[Your task] Report how many lines in the records below contain the word "cube". Give only the number.

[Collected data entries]

········

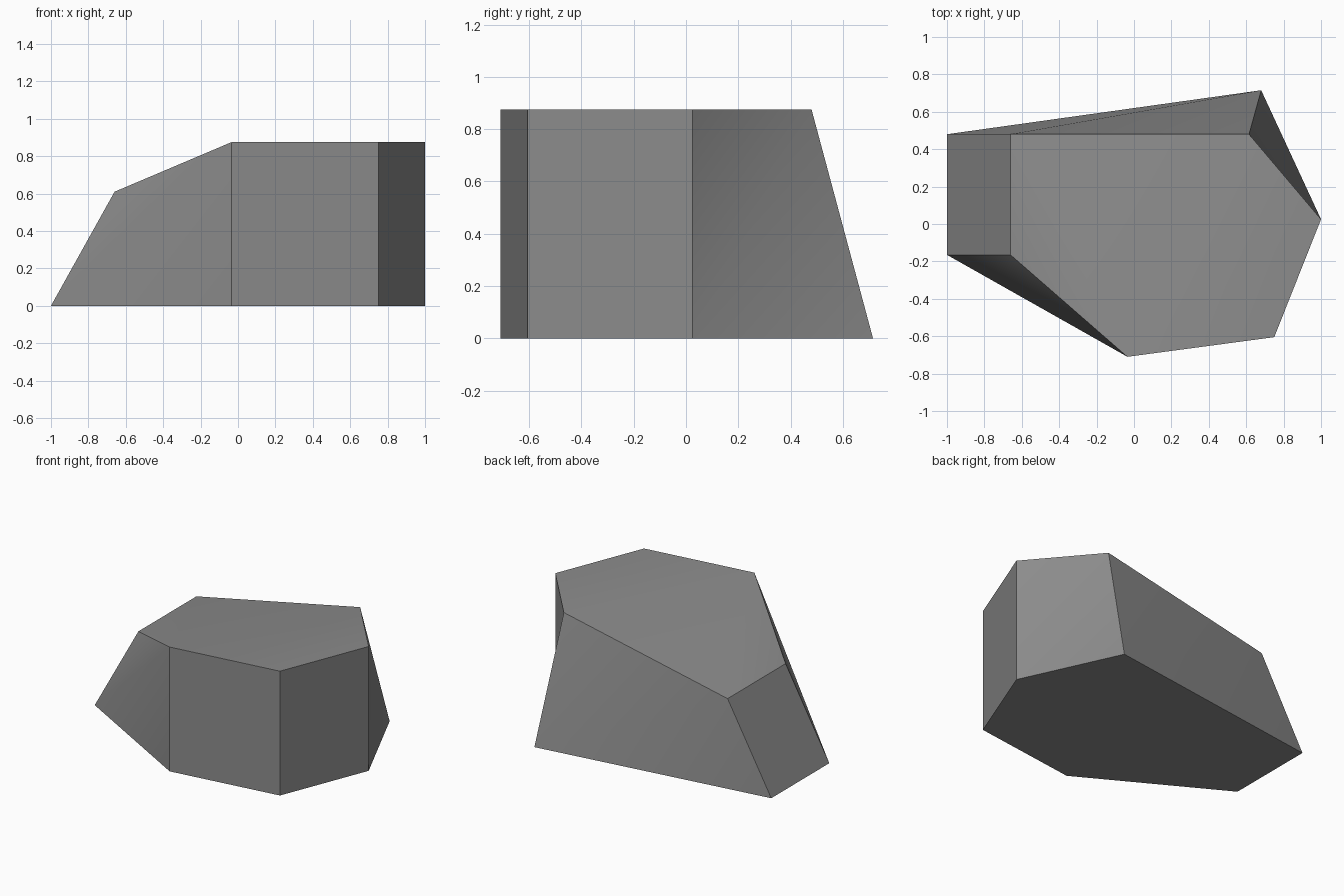
import bpy, bmesh
from math import radians

cube = bpy.data.objects.get("Cube")
if cube:
    bpy.data.objects.remove(cube, do_unlink=True)

# Stone colour
stone = bpy.data.materials.new("stone_grey")
stone.use_nodes = True
colour = (0.26, 0.26, 0.26, 1)
stone.diffuse_color = colour
stone.node_tree.nodes["Principled BSDF"].inputs["Base Color"].default_value = colour

# Ground outline and matching upper outline, counter-clockwise
HIGH, LOW = 0.875, 0.61
base_outline = [(-1, -0.165), (-0.035, -0.71), (0.75, -0.605),
                (1, 0.025), (0.68, 0.715), (-1, 0.48)]
top_outline = [(-0.66, -0.165, LOW), (-0.035, -0.71, HIGH), (0.75, -0.605, HIGH),
               (1, 0.025, HIGH), (0.615, 0.48, HIGH), (-0.66, 0.48, LOW)]

bm = bmesh.new()
base = [bm.verts.new((x, y, 0)) for x, y in base_outline]
top = [bm.verts.new(p) for p in top_outline]

# Underside
bm.faces.new(base[::-1])

# Sides, each split from its lower corner to the next upper corner
for i in range(len(base)):
    j = (i + 1) % len(base)
    bm.faces.new((base[i], base[j], top[j]))
    bm.faces.new((base[i], top[j], top[i]))

# Level top, with a slope down to the low end
bm.faces.new(top[1:5])
bm.faces.new((top[1], top[4], top[5]))
bm.faces.new((top[0], top[1], top[5]))

mesh = bpy.data.meshes.new("rock")
bm.to_mesh(mesh)
bm.free()
mesh.materials.append(stone)
rock = bpy.data.objects.new("rock", mesh)
bpy.context.collection.objects.link(rock)

# Blend the shallow creases, keep the main edges sharp
bpy.ops.object.select_all(action="DESELECT")
rock.select_set(True)
bpy.context.view_layer.objects.active = rock
bpy.ops.object.shade_smooth_by_angle(angle=radians(33))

········

[Result of the exercise] 3